Despite the urgency of the situation, Quintin said undergoing his third heart surgery with little warning was a relief. The months of anticipation before a surgery can be stressful, he said.
“Looking back, I was kind of thankful for that,” Quintin said of the abruptness.
Toward the end of Quintin’s 12-hour surgical procedure, he began bleeding profusely.
It was the hospital’s supply of donated blood that kept him alive during surgery.
Beth is unsure how much blood he went through because she is still working to obtain Quintin’s surgical records.
“It was just a lot,” Beth said.
“Without it, he would not be here.”
People incorrectly assume blood centers have an abundance of blood on hand, Quintin said.
Having an O-negative blood type, Quintin said on average 10 Americans would need to donate blood before one provides his type.
“I don’t even want to think about what it would be like if [the surgeon told me], ‘Oh, yeah, we know what to do, but we can’t because there’s no blood. We have no way of doing it,’” Quintin said.
The brutal winter weather has dampened donor enthusiasm, according to Kristine Belanger, vice president of donor services for The Community Blood Center. On some days, the center only reaches half its goal.
“It’s no secret how bad the winter has been, and you imagine every time a school cancels or workers are encouraged to stay home or work from home, that really impacts blood donation,” Belanger said.

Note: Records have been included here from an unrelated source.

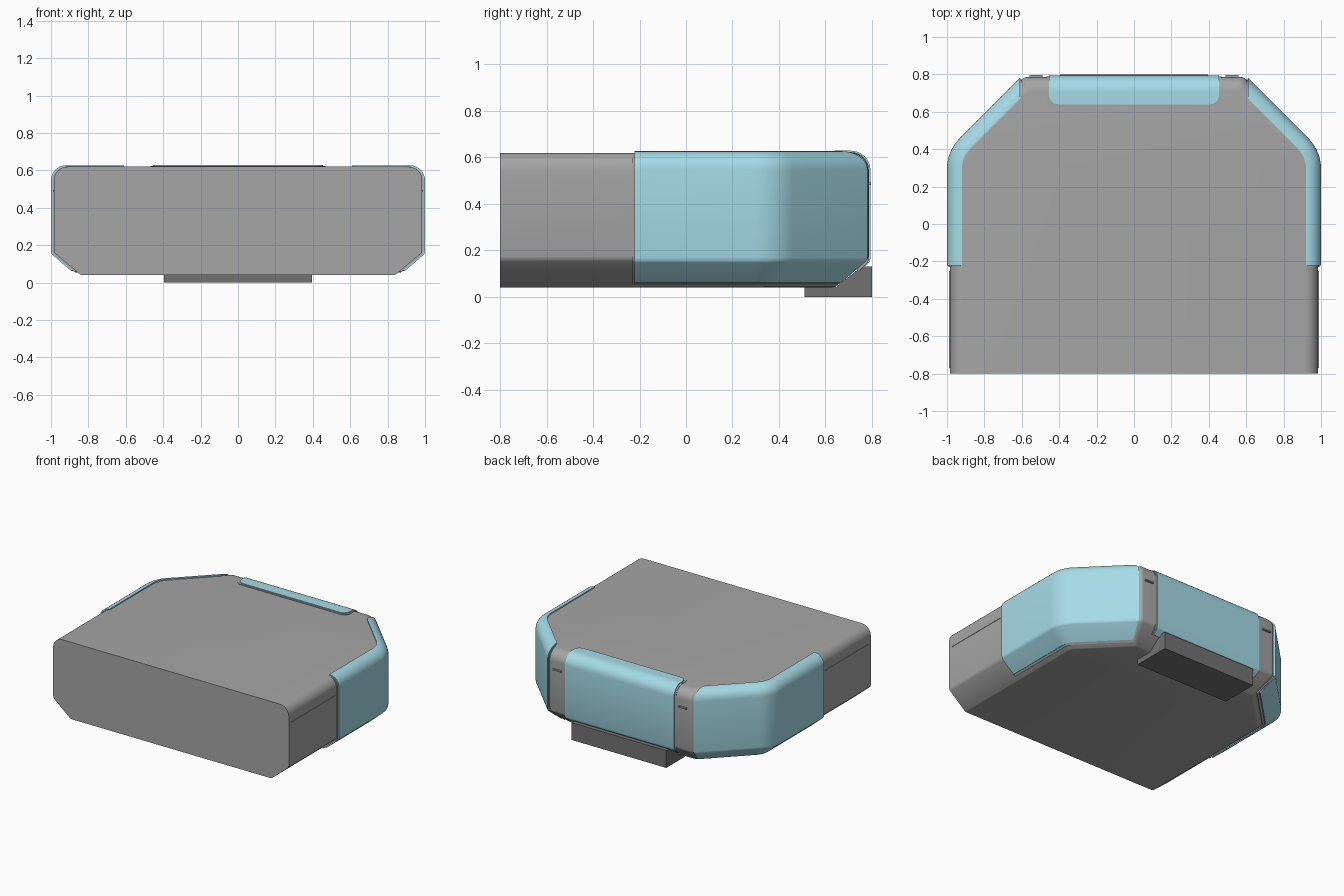
import bpy, bmesh
from math import sin, cos, radians, tan, pi
from mathutils import Vector

if "Cube" in bpy.data.objects:
    bpy.data.objects.remove(bpy.data.objects["Cube"])


def material(name, r, g, b):
    m = bpy.data.materials.new(name)
    m.diffuse_color = (r, g, b, 1)
    m.use_nodes = True
    m.node_tree.nodes["Principled BSDF"].inputs["Base Color"].default_value = m.diffuse_color
    return m


blue = material("light_blue", 0.38, 0.71, 0.80)
grey = material("dark_grey", 0.38, 0.38, 0.38)
dark = material("charcoal", 0.17, 0.17, 0.17)


def finish(name, bm, mat=grey, mirror=False):
    bmesh.ops.recalc_face_normals(bm, faces=bm.faces)
    me = bpy.data.meshes.new(name)
    bm.to_mesh(me)
    bm.free()
    ob = bpy.data.objects.new(name, me)
    bpy.context.collection.objects.link(ob)
    me.materials.append(mat)
    bpy.ops.object.select_all(action='DESELECT')
    ob.select_set(True)
    bpy.context.view_layer.objects.active = ob
    bpy.ops.object.shade_smooth_by_angle(angle=radians(30))
    if mirror:
        m = ob.modifiers.new("mirror", 'MIRROR')
        m.use_axis = (True, False, False)
    return ob


def loft(rings):
    """Closed rings joined in order, with both ends capped."""
    bm = bmesh.new()
    vs = [[bm.verts.new(p) for p in r] for r in rings]
    n = len(vs[0])
    for a, b in zip(vs, vs[1:]):
        for i in range(n):
            j = (i + 1) % n
            bm.faces.new((a[i], a[j], b[j], b[i]))
    bm.faces.new(vs[0])
    bm.faces.new(vs[-1])
    return bm


def box(name, lo, hi, mirror=False):
    ring = lambda z: [(lo[0], lo[1], z), (hi[0], lo[1], z), (hi[0], hi[1], z), (lo[0], hi[1], z)]
    return finish(name, loft([ring(lo[2]), ring(hi[2])]), grey, mirror)


def fillet(p, c, q, r, n):
    """Arc of radius r replacing corner c between p and q."""
    p, c, q = Vector(p), Vector(c), Vector(q)
    u, v = (p - c).normalized(), (q - c).normalized()
    half = u.angle(v) / 2
    t = r / tan(half)
    o = c + (u + v).normalized() * (r / sin(half))
    s, e = c + u * t - o, c + v * t - o
    w = s.angle(e)
    return [o + (s * sin(w * (1 - k / n)) + e * sin(w * k / n)) / sin(w) for k in range(n + 1)]


def half_plan(d, y_front, x_end=None):
    """Right half of the plan outline, inset by d."""
    X, Y, S = 0.985 - d, 0.785 - d, 1.37 - 1.414 * d
    front, a, b = (X, y_front), (X, S - X), (S - Y, Y)
    pts = [Vector(front)] + fillet(front, a, b, 0.22 - d, 8)
    if x_end is None:
        return pts + fillet(a, b, (0, Y), 0.03, 4)
    return pts + [Vector((x_end, S - x_end))]


def arc(cx, cz, r, n=8):
    """Quarter round from the side face to the top face as (inset, z)."""
    return [(cx - r * cos(k * pi / 2 / n), cz + r * sin(k * pi / 2 / n)) for k in range(n + 1)]


# main body: chamfered underside, rounded top edge, flat front
def body_ring(d, z):
    h = half_plan(d, -0.8)
    return [(p.x, p.y, z) for p in h] + [(-p.x, p.y, z) for p in reversed(h)]


profile = [(0.155, 0.04), (0.142, 0.043), (0.012, 0.152), (0.004, 0.161), (0, 0.175)] + arc(0.075, 0.545, 0.075)
finish("body", loft([body_ring(d, z) for d, z in profile]))


# wraparound corner bumpers and the grey seam beneath each
def bumper(name, e, grow, mat):
    prof = [(0.108 - e + grow * 1.5, 0.0625 - grow), (0.01 - e, 0.147), (0.003 - e, 0.155), (-e, 0.17)]
    prof += arc(0.065, 0.547, 0.065 + e)
    prof += [(0.065 + grow, 0.612 + e), (0.065 + grow, 0.6), (0.03, 0.56), (0.02, 0.18), (0.13, 0.085)]
    # on the underside the rear end follows the mitred corner
    end = lambda d, z: 0.61 - grow - (0.45 * max(0, d) if z < 0.2 else 0)
    lines = [half_plan(d, -0.222 - grow, end(d, z)) for d, z in prof]
    rings = [[(l[k].x, l[k].y, z) for l, (d, z) in zip(lines, prof)] for k in range(len(lines[0]))]
    finish(name, loft(rings), mat, True)


bumper("bumper_seams", 0.006, 0.008, grey)
bumper("corner_bumpers", 0.015, 0.0, blue)


# rear panel folding over the top edge, and its grey surround
def rear_panel(name, e, grow, mat):
    rows = [(0.64 - grow + 0.05 * (1 - cos(a)), 0.62 + e, 0.405 + grow + 0.05 * sin(a))
            for a in [k * pi / 12 for k in range(7)]]
    hw = 0.455 + grow
    rows += [(0.785 + e - d, z, hw) for d, z in reversed(arc(0.075 + e, 0.545, 0.075 + e))]
    rows += [(0.785 + e, 0.165, hw), (0.779 + e, 0.147, hw), (0.74 + e, 0.113 - grow * 0.3, hw - 0.01)]
    bm = bmesh.new()
    vs = [[bm.verts.new((s * w, y, z)) for s in (-1, 1)] for y, z, w in rows]
    for a, b in zip(vs, vs[1:]):
        bm.faces.new((a[0], a[1], b[1], b[0]))
    res = bmesh.ops.extrude_face_region(bm, geom=bm.faces[:])
    # push the copied skin inwards to give the panel thickness
    for v in [g for g in res['geom'] if isinstance(g, bmesh.types.BMVert)]:
        low = v.co.z < 0.2
        v.co.z += 0.02 if low else (-0.02 if v.co.z > 0.5 else 0)
        v.co.y -= 0.02 if v.co.y > 0.72 else 0
    finish(name, bm, mat)


rear_panel("rear_panel_surround", 0.003, 0.012, grey)
rear_panel("rear_panel", 0.009, 0.0, blue)

# mounting bracket under the rear edge
side = [(0.51, 0), (0.8, 0), (0.8, 0.13), (0.755, 0.13), (0.645, 0.042), (0.51, 0.042)]
finish("rear_bracket", loft([[(x, y, z) for y, z in side] for x in (-0.395, 0.395)]), dark)

# small catches on the rear pillars and thin trim lines on the sides
box("pillar_catches", (0.49, 0.775, 0.482), (0.56, 0.797, 0.492), True)
box("side_trim_lines", (0.975, -0.77, 0.486), (0.988, -0.25, 0.494), True)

Non-donors often cite inconvenience as their reason, Belanger said. She disagrees with that excuse because local communities frequently hold blood drives, and The Community Blood Center takes people by appointment at donor centers in Little Chute, Appleton and Oshkosh.
To add extra encouragement, Belanger said, “It’s a pretty rare situation where all you have to do is give an hour and you know you’ve saved somebody’s life.”
Beth invites New London area residents to participate in a blood drive on Tuesday, March 5, from 12:30 to 6 p.m. at Emanuel Lutheran Church, 200 E. Quincy St. To register, visit the church or The Community Blood Center website, or call 800-280-4102.
Beth, who unlike her son has never received blood, said she has never had a bad experience donating it.
“The feeling you get from doing it, there’s no way of describing it,” she said.
Speaking as a past recipient, Quintin found a way to describe the feeling.
“It means everything to me, really, especially because you don’t get anything [tangible] for it,” he said. “You really lose time. So it’s even more magnified that way, that you’re not doing it because you’re getting 50 bucks every time you’re doing it. … It’s about the most selfless thing you can do.”